One way the city has dealt with the challenge in Federal Hill is residential permit parking.
The council voted recently to eliminate permit parking in Canton's Area 43, and Mayor Stephanie Rawlings-Blake has signed a five-year moratorium on permit parking throughout the neighborhood.
It's an option that divides Canton neighbors.
In the two years that first-year Johns Hopkins doctoral student Julie Lade lived on Essex Street, she said, she would circle the packed streets of the neighborhood for as much as an hour some evenings looking for a parking spot.
That stopped when Lade, 25, moved just a few blocks away to the 800 block of S. Port St., within Area 43, and secured a parking permit.
"I've saved like an hour a night," Lade said.
But after the council vote early this month, she said, permit signs were removed. That night, she looked for parking for 40 minutes before settling for a spot on Boston Street — where the sign said she had to be out by 7 a.m.

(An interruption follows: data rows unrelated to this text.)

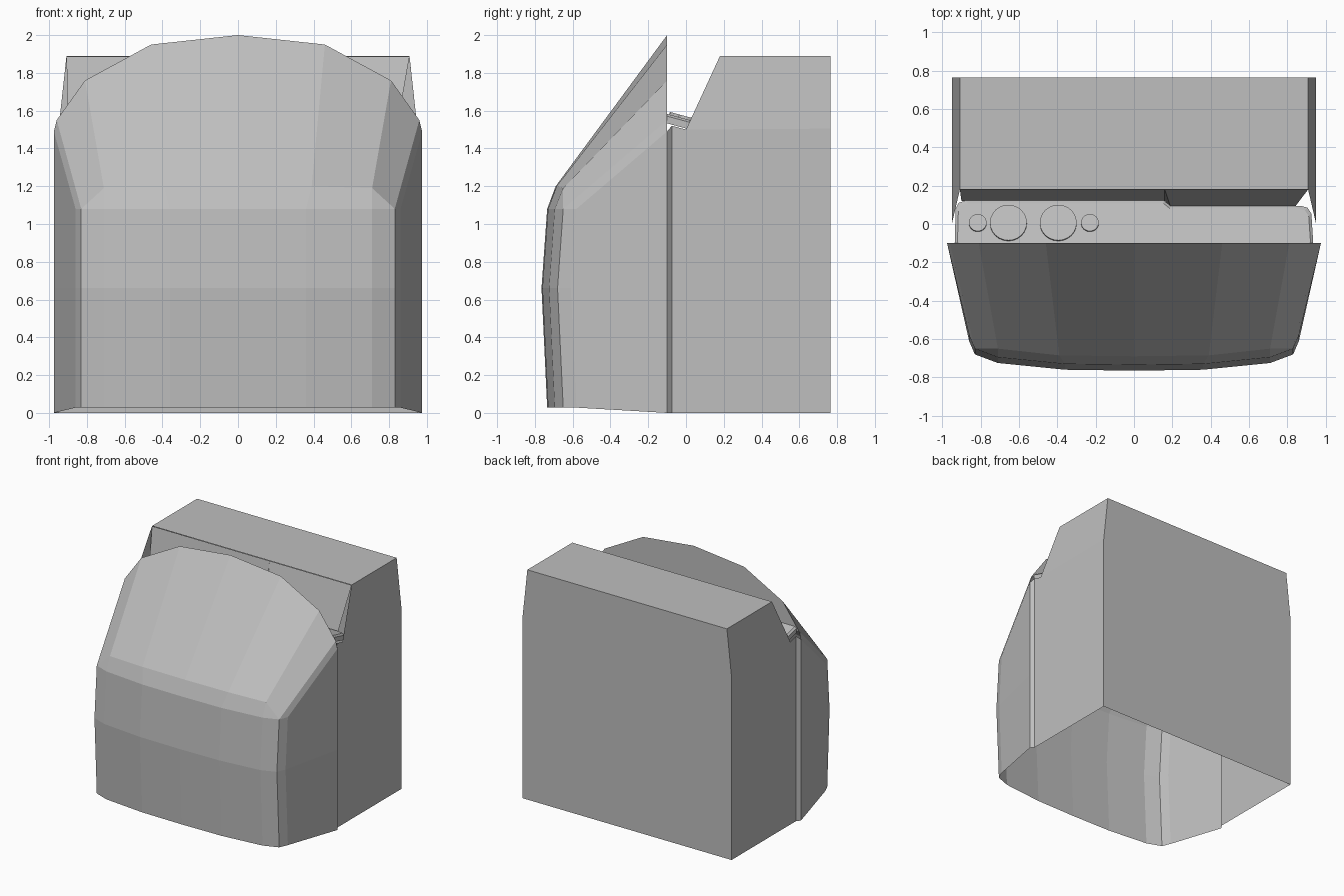
import bpy, bmesh, math
from mathutils import Matrix, Vector

if "Cube" in bpy.data.objects:
    bpy.data.objects.remove(bpy.data.objects["Cube"])

grey = bpy.data.materials.new("plain_grey")
grey.diffuse_color = (0.52, 0.52, 0.52, 1)
grey.use_nodes = True
grey.node_tree.nodes["Principled BSDF"].inputs["Base Color"].default_value = grey.diffuse_color


def make(name, faces, mirror=False):
    """Object from polygons given as point lists, optionally mirrored across x = 0."""
    bm = bmesh.new()
    for pts in faces:
        bm.faces.new([bm.verts.new(p) for p in pts])
        if mirror:
            bm.faces.new([bm.verts.new((-x, y, z)) for x, y, z in reversed(pts)])
    bmesh.ops.remove_doubles(bm, verts=bm.verts, dist=0.0005)
    bmesh.ops.recalc_face_normals(bm, faces=bm.faces)
    me = bpy.data.meshes.new(name)
    bm.to_mesh(me)
    bm.free()
    me.materials.append(grey)
    ob = bpy.data.objects.new(name, me)
    bpy.context.collection.objects.link(ob)
    return ob


def grid(rows):
    """Quads (or triangles) between successive rows of points."""
    out = []
    for a, b in zip(rows, rows[1:]):
        for i in range(len(a) - 1):
            pts = []
            for p in (a[i], a[i + 1], b[i + 1], b[i]):
                if p not in pts:
                    pts.append(p)
            if len(pts) > 2:
                out.append(pts)
    return out


# front shell: plan curve from centre to rear edge, bowed in slightly at top and bottom
plan = [(0, -.765), (.36, -.76), (.71, -.725), (.83, -.68), (.86, -.61), (.975, -.1)]


def ring(z, inset, z_rear):
    return [(x, y + inset, z) for x, y in plan[:-1]] + [(.975, -.1, z_rear)]


belt = ring(1.08, .03, 1.49)
walls = grid([ring(.028, .03, 0), ring(.66, 0, .66), belt])

# sloping upper face, ending in an arch at y = -0.1
shoulder = [(0, -.69, 1.2), (.39, -.685, 1.2), (.71, -.65, 1.19), belt[3]]
arch = [(0, -.1, 2.0), (.46, -.1, 1.95), (.81, -.1, 1.76), (.96, -.1, 1.55)]
slope = grid([belt[:4], shoulder, arch])
trim = [[belt[3], belt[4], belt[5], arch[3]]]
make("front_shell", walls + slope + trim, mirror=True)

# flat rear panel of the arch, above the shelf
make("arch_back_panel", [arch + [(0, -.1, 1.55)]], mirror=True)

# vertical seam between shell and rear box
make("side_seam", [[(.975, -.1, 0), (.95, -.075, 0), (.95, -.075, 1.52), (.975, -.1, 1.49)]],
     mirror=True)

# hollow rear box, open underneath and in front
W, T = .95, .908
lower = [(W, -.075, 0), (W, .765, 0), (W, .765, 1.505), (W, 0, 1.5), (W, -.075, 1.52)]
upper = [(W, 0, 1.5), (W, .765, 1.505), (T, .765, 1.89), (T, .18, 1.89)]
back = [(0, .765, 0), (W, .765, 0), (W, .765, 1.505), (T, .765, 1.89), (0, .765, 1.89)]
top = [(0, .18, 1.89), (T, .18, 1.89), (T, .765, 1.89), (0, .765, 1.89)]
make("rear_box", [lower, upper, back, top], mirror=True)


# tilted instrument shelf with a lip
def shelf_z(y):
    return 1.58 - .27 * (y + .09)


outline = [(-.935, -.1), (-.93, .08), (-.915, .11), (-.88, .122), (.155, .122), (.19, .095),
           (.87, .095), (.905, .085), (.925, .055), (.935, -.1)]
inner = [(x * .985, max(y - .014, -.1)) for x, y in outline]
rim = [(x, y, shelf_z(y) - .012) for x, y in outline]
skirt = [(x, y, shelf_z(y) - .05) for x, y in outline]
plate = [(x, y, shelf_z(y)) for x, y in inner]
make("instrument_shelf", [plate] + grid([plate, rim, skirt]))

# riser from shelf to box top, with the small step in its depth
peak = (.16, .18, 1.888)
left_foot, right_foot = (.16, .12, 1.5), (.19, .09, 1.5)
make("riser", [[(-.908, .18, 1.888), peak, left_foot, (-.9, .12, 1.5)],
               [peak, (.908, .18, 1.888), (.84, .09, 1.5), right_foot],
               [peak, right_foot, left_foot]])

# round dials on the shelf
tilt = Matrix.Rotation(-math.atan(.27), 4, 'X')
for i, (x, r) in enumerate([(-.815, .046), (-.655, .096), (-.395, .096), (-.23, .046)]):
    bm = bmesh.new()
    bmesh.ops.create_cone(bm, cap_ends=True, segments=24, radius1=r, radius2=r, depth=.02)
    bm.transform(Matrix.Translation(Vector((x, .005, shelf_z(.005) + .004))) @ tilt)
    me = bpy.data.meshes.new("dial")
    bm.to_mesh(me)
    bm.free()
    me.materials.append(grey)
    bpy.context.collection.objects.link(bpy.data.objects.new(f"dial_{i + 1}", me))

"I'm not so sure if this was a good vote on behalf of the City Council," Lade wrote in an email.
She had paid the city $60 for her permit and a pass for visitors, she said. If the system was going to be only temporary, she wrote, it was "a complete waste of everyone's time."
Adam Spain, who lives on South Bouldin Street but works near Lade's home at the tech company Millennial Media, said permit parking makes it more difficult for his friends to find spaces when they visit.
"That's why going to Fed Hill is such a pain, because of all the different permit spots," he said.
Spain said he approves instead of the city's efforts to replace parallel parking with angled parking.
James said the city is "actively installing" angled spots in Canton "wherever possible," which she said will add hundreds of new spaces.
Officials also are working with the car-sharing company ZipCar to expand the neighborhood's current two-car fleet, seeking to expand Circulator bus routes and considering adding parking meters in commercial areas, James said. Officials are beginning to talk with residents, business owners and the transportation department about adding "bicycle parking."
Hiroyuki Iseki, a research faculty member at the National Center for Smart Growth Research & Education at the University of Maryland, College Park, said public transit options, such as Baltimore's proposed east-west light rail Red Line, will be critical in the process.
Iseki said neighborhoods should work with the city to establish rapid bus services and install more bike lanes, and urge local employers to give employees incentives to choose those options.
"Providing the good public transportation certainly substitutes the car trips," he said.
All efforts to address the parking problem are appreciated, said Jurkiewicz, of the Canton Community Association. But what residents really want is not in the works: a garage.
"We've been asking, pleading, begging the city for a parking garage somewhere between O'Donnell Street and the Can Co., but there are two problems," Jurkiewicz said. "There's no money and no real property to build it on."
One site residents have suggested as a potential garage site is the Safeway parking lot on Boston Street.
A Safeway spokesman said the company is looking at redeveloping the site — the entire site, not just the parking lot — now that the economy has rebounded a bit. But nothing has been decided.
"We've been very happy to see the community grow over the years, but now it presents these types of issues," spokesman Greg TenEyck said. "In recent months, I know it's been something that we've been taking a look at actively."